Islami Bank Bangladesh disbursed loans amounting to Tk 315 crore to Unilliance Textiles violating rules, jeopardising the interests of depositors and shareholders, said a central bank report.
Both the present and past management of IBBL have been extending undue benefits to the home textile manufacturer for the past nine years through its Gulshan branch.
A major portion of the disbursed credit had become defaults but the bank went on showing the loans as unclassified to continue with its loan disbursement to the company, according to a Bangladesh Bank investigation in May.

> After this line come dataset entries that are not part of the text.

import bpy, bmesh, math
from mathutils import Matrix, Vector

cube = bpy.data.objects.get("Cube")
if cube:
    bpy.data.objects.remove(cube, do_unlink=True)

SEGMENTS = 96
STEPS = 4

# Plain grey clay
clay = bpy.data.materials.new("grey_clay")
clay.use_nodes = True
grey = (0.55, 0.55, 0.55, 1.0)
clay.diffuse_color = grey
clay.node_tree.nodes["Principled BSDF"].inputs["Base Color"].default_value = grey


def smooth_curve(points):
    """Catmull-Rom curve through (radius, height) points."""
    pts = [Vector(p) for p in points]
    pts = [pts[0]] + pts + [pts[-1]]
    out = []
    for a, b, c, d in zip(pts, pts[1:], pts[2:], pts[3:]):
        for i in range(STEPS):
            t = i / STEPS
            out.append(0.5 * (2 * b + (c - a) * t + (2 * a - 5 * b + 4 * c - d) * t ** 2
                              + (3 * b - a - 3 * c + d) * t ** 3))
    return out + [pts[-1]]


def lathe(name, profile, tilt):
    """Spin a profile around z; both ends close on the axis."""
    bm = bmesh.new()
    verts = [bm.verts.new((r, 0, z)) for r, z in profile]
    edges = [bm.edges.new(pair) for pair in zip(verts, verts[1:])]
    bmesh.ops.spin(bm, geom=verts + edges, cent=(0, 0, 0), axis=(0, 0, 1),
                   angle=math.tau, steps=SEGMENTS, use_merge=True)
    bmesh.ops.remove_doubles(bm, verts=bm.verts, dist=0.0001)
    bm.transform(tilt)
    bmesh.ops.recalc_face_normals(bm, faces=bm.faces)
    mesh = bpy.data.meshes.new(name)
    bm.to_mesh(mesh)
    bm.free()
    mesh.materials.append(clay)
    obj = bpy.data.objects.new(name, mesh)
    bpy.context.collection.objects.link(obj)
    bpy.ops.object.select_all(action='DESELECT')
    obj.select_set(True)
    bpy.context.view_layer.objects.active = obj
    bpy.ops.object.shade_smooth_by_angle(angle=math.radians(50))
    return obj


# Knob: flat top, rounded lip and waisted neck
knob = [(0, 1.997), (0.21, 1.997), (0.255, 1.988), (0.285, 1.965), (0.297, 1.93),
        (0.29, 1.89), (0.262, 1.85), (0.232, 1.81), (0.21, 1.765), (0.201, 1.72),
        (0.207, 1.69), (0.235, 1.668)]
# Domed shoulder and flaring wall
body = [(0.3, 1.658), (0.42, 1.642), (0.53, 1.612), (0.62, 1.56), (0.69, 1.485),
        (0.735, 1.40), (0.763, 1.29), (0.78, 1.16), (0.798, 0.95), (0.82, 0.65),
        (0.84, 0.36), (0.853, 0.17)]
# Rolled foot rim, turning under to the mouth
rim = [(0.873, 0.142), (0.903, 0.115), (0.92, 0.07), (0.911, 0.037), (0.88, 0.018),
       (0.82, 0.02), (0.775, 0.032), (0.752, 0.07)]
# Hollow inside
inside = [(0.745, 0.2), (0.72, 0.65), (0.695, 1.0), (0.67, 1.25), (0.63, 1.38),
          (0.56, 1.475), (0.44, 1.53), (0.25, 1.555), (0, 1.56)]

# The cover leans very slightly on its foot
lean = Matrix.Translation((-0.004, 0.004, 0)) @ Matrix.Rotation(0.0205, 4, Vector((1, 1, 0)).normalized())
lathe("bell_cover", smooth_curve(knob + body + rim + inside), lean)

IBBL adopted the 'rescheduling trick' to extend special financing facilities to the client: soon after the loans are rescheduled fresh credit is extended to the company.
Between 2015 and 2017, it rescheduled Tk 200 crore in three phases including grace periods to save Unilliance from sliding into the defaulting zone.

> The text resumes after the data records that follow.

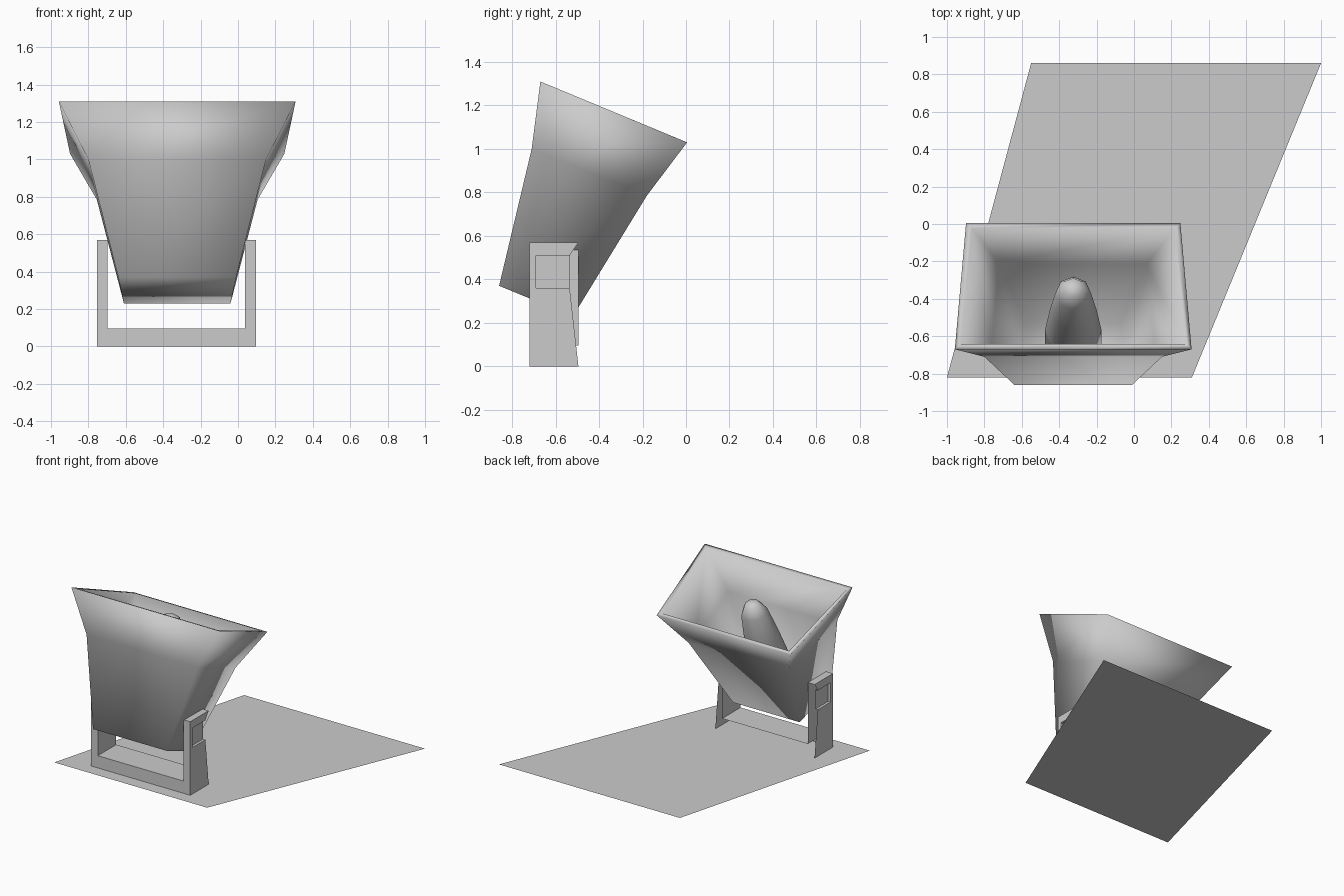
import bpy, bmesh, math
from mathutils import Vector

if "Cube" in bpy.data.objects:
    bpy.data.objects.remove(bpy.data.objects["Cube"])

CX = -0.325                        # lamp centre in x
TILT = math.radians(-22.7)
ACROSS = Vector((0, 0.923, -0.386))   # across the tilted housing, back to front
AXIS = Vector((0, 0.386, 0.923))      # along the tilted housing, upward


def finish(bm, name, smooth=True, recalc=True):
    if recalc:
        bmesh.ops.recalc_face_normals(bm, faces=bm.faces)
    me = bpy.data.meshes.new(name)
    bm.to_mesh(me)
    bm.free()
    ob = bpy.data.objects.new(name, me)
    bpy.context.collection.objects.link(ob)
    for p in me.polygons:
        p.use_smooth = smooth
    return ob


# Ground patch: slanted quadrilateral
bm = bmesh.new()
bm.faces.new([bm.verts.new((x, y, 0)) for x, y in
              ((-1, -0.82), (0.31, -0.82), (1, 0.86), (-0.55, 0.86))])
finish(bm, "ground_patch", False, False)

# Housing: flared hollow box of trapezoid rings
# each ring: back y, z, half width; front y, z, half width
RINGS = [(-0.86, 0.37, 0.315, -0.52, 0.23, 0.285),
         (-0.71, 1.00, 0.475, -0.18, 0.785, 0.43),
         (-0.67, 1.31, 0.633, 0.005, 1.03, 0.573)]


def ring(bm, r, inset=0.0, lift=0.0):
    yb, zb, wb, yf, zf, wf = r
    back = Vector((CX, yb, zb)) + ACROSS * inset + AXIS * lift
    front = Vector((CX, yf, zf)) - ACROSS * inset + AXIS * lift
    return [bm.verts.new(p + Vector((s * (w - inset), 0, 0)))
            for p, w, s in ((back, wb, -1), (back, wb, 1), (front, wf, 1), (front, wf, -1))]


bm = bmesh.new()
loops = [ring(bm, r) for r in RINGS]
loops += [ring(bm, RINGS[2], 0.03), ring(bm, RINGS[1], 0.035), ring(bm, RINGS[0], 0.03, 0.04)]
for a, b in zip(loops, loops[1:]):
    for i in range(4):
        j = (i + 1) % 4
        bm.faces.new((a[i], a[j], b[j], b[i]))
bm.faces.new(loops[0][::-1])
bm.faces.new(loops[-1])
finish(bm, "lamp_housing")

# Bulb: tapered eight-sided body with a domed tip
bm = bmesh.new()
base = Vector((CX, -0.69, 0.30))
prev = None
for r, t in ((0.15, 0.04), (0.15, 0.33), (0.125, 0.6), (0.095, 0.83), (0.055, 0.905)):
    cur = [bm.verts.new(base + AXIS * t + Vector((r * math.cos(a), 0, 0)) + ACROSS * r * math.sin(a))
           for a in (k * math.tau / 8 for k in range(8))]
    if prev:
        for i in range(8):
            j = (i + 1) % 8
            bm.faces.new((prev[i], prev[j], cur[j], cur[i]))
    else:
        bm.faces.new(cur[::-1])
    prev = cur
tip = bm.verts.new(base + AXIS * 0.92)
for i in range(8):
    bm.faces.new((prev[i], prev[(i + 1) % 8], tip))
finish(bm, "bulb")

# Bracket: U-shaped channel, open at the back
Y0, Y1, TOP = -0.72, -0.495, 0.57
OUT, INN, FLOOR = 0.425, 0.367, 0.095
PROFILE = [(-INN, TOP), (-OUT, TOP), (-OUT, 0), (OUT, 0),
           (OUT, TOP), (INN, TOP), (INN, FLOOR), (-INN, FLOOR)]
bm = bmesh.new()
fr = [bm.verts.new((CX - 0.005 + x, Y0, z)) for x, z in PROFILE]
bk = [bm.verts.new((CX - 0.005 + x, Y1, z)) for x, z in PROFILE]
side = [bm.faces.new((fr[(i + 1) % 8], fr[i], bk[i], bk[(i + 1) % 8])) for i in range(8)]
for q in ((0, 1, 2, 7), (7, 2, 3, 6), (6, 3, 4, 5)):
    bm.faces.new([fr[i] for i in q])

# Square recess in each outer arm face
for face, sgn in ((side[1], 1), (side[3], -1)):
    bmesh.ops.inset_region(bm, faces=[face], thickness=0.03)
    for v in face.verts:
        v.co.y = -0.69 if v.co.y < -0.61 else -0.535
        v.co.z = 0.36 if v.co.z < 0.3 else 0.51
    bmesh.ops.inset_region(bm, faces=[face], thickness=0.0001)
    for v in face.verts:
        v.co.x += sgn * 0.02
ob = finish(bm, "mounting_bracket", False)
bpy.context.view_layer.objects.active = ob
ob.select_set(True)
bpy.ops.object.shade_smooth_by_angle(angle=math.radians(40))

Besides, the bank frequently violated the credit limit set by its board. But the board too was complicit: it would normalise the transgression by raising the credit limit later.
For instance, in March 2009 the IBBL board had sanctioned Tk 40 crore as the credit limit for the company, which was raised several times to stand at Tk 315 crore as of May.

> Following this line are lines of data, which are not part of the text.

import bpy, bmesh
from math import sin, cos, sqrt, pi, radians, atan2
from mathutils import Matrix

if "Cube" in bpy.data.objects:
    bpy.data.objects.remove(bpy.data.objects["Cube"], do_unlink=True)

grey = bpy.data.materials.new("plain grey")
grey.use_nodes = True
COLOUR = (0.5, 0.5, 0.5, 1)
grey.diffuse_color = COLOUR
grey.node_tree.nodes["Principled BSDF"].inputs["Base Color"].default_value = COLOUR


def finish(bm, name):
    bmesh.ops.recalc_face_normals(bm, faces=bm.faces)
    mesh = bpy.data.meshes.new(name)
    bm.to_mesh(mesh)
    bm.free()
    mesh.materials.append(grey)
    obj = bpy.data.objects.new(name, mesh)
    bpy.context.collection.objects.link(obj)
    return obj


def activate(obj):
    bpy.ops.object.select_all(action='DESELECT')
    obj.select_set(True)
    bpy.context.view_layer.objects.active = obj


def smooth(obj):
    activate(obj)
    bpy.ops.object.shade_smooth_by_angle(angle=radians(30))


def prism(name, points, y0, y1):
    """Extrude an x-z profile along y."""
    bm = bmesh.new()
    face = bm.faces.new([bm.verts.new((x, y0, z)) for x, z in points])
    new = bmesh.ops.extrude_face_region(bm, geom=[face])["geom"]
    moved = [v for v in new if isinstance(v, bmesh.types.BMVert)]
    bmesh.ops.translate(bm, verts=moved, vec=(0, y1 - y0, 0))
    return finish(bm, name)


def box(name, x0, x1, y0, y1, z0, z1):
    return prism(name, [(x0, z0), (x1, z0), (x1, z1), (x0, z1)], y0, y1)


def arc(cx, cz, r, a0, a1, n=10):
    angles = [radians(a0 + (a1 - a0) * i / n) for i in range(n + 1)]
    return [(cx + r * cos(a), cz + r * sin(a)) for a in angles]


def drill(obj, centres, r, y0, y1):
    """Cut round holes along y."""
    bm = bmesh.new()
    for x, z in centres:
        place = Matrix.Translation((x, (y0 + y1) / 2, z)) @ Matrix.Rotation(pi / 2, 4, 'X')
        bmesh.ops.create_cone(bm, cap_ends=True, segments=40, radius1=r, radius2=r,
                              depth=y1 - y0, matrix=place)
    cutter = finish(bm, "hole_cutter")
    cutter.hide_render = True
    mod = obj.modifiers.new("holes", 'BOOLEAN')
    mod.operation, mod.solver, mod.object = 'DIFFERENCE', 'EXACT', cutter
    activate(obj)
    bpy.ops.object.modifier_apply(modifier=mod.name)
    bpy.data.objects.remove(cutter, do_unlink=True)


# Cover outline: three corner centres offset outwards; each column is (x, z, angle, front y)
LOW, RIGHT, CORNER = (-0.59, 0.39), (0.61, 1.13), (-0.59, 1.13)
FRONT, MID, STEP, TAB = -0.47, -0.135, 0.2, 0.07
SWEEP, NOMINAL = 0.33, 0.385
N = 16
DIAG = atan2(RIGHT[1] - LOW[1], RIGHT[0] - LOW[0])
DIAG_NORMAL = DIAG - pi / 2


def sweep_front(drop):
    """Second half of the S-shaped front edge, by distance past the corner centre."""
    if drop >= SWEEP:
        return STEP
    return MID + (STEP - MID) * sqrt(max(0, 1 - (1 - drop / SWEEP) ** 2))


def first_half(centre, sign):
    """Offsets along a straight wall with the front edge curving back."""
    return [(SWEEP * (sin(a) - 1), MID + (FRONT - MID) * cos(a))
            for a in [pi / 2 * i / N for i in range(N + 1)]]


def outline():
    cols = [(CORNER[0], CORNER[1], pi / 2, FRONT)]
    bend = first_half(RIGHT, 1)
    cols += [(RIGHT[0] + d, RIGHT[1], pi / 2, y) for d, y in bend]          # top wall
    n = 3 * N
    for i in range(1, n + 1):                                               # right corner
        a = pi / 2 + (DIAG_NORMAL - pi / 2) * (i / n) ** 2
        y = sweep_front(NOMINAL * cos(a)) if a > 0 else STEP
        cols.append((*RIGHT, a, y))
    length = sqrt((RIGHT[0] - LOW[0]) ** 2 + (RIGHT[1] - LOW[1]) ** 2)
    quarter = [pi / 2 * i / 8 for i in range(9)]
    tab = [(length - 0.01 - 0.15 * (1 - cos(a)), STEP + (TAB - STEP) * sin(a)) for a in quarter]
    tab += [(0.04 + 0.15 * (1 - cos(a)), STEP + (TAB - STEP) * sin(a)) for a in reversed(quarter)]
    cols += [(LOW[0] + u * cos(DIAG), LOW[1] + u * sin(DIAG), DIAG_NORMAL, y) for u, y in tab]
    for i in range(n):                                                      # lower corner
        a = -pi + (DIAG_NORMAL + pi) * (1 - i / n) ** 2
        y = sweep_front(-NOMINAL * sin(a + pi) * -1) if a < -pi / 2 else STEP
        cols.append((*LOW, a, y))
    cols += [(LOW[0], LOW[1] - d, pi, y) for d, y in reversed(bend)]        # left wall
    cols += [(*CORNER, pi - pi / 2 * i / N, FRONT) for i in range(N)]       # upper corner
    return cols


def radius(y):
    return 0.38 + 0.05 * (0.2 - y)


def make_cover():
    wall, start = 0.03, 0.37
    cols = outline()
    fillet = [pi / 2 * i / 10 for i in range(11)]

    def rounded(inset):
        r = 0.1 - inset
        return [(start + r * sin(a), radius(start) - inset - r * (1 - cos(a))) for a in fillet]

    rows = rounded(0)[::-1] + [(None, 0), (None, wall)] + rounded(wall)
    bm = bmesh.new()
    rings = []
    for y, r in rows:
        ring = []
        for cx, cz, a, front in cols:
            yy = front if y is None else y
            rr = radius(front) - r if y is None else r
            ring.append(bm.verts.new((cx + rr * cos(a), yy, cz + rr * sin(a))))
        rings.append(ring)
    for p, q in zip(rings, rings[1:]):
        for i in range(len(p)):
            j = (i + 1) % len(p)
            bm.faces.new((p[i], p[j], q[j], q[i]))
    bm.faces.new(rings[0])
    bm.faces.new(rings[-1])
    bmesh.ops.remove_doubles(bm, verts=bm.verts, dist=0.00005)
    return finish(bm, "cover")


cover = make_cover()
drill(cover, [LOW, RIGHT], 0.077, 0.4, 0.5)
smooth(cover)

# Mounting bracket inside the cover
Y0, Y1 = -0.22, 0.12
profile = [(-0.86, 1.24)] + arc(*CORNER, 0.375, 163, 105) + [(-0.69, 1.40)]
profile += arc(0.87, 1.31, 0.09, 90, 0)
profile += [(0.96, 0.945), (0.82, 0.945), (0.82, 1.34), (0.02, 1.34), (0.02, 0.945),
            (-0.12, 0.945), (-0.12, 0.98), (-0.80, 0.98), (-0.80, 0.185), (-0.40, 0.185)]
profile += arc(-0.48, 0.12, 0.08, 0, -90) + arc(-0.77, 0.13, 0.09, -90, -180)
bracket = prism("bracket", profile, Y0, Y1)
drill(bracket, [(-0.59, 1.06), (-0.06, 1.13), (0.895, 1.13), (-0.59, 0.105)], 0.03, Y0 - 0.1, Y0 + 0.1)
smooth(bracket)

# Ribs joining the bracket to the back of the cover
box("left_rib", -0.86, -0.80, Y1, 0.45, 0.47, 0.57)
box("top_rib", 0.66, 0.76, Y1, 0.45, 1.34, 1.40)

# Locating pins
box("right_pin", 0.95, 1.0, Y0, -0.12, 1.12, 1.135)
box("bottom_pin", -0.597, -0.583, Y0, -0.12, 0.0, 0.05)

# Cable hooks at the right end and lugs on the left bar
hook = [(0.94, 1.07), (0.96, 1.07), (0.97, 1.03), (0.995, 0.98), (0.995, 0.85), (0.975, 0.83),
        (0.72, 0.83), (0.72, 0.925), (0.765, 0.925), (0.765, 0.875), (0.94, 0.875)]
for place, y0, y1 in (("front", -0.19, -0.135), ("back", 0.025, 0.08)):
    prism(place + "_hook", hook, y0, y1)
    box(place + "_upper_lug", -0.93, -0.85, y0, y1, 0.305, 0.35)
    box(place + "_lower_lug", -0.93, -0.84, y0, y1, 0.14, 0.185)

All the while, the bank did not recover a penny from Unilliance -- although it had several openings to do so.
For instance, Unilliance was allowed to transfer its export earnings amounting to Tk 211 crore to the Uttara branch of Dutch-Bangla Bank from the Gulshan branch of IBBL.
“IBBL should have adjusted its credit and not let the company transfer funds to another bank,” the BB report said.
The BB wrote to the IBBL in June informing its investigation findings and called for punitive measures against the officials concerned. But the bank refuted all the misdemeanours mentioned in the report.
The central bank sent another letter to the bank in August instructing it not to give further rescheduling facility to Unilliance and recover the overdue amount by December.
If it fails to recover the due by the deadline, the loans must be classified.
But on October 30, in a direct defiance to the central bank's directive IBBL rescheduled another Tk 61 crore of Unilliance and gave the company five years to repay the sum.
“The Banking Regulation and Policy Department of the central bank gave the approval to IBBL to reschedule the loans,” a BB official told The Daily Star wishing not to be named.
Contacted, Shah S Alam, managing director of Unilliance, told The Daily Star that IBBL had rescheduled the loans by taking prior approval from the central bank.
Alam, who is also a senior vice-president of the Bangladesh Terry Towel and Linen Manufacturers and Exporters Association, went on to allege that the bank was not adequately cooperative.
IBBL tended not to release funds on time, due to which he had to face problems.
Asked why his company took loans by resorting to unethical ways, Alam said: “The Bangladesh Bank inspection was unnecessary. I do not have any illegal money. I run my business following all rules properly.”
Unilliance manufactures home textile products at its plant spanning 16 acres in Sreepur of Gazipur. Its turnover in 2016 stood at $32 million, up 6.67 percent from a year earlier, according to the company's website.
Contacted, Arastoo Khan, chairman of IBBL, said the bank had financed Unilliance by maintaining all rules and regulations.
“There is no problem with this client,” he said, while referring the correspondent to Muhammad Qaisar Ali, head of IBBL's Corporate Investment Division-1.
Ali said IBBL had already started the process to take punitive measures against the officials concerned as per the BB directive.
“The involved officials' names have been passed on to the Human Resources Department.”
Ali said Unilliance is now paying instalments on a regular basis after rescheduling the loans.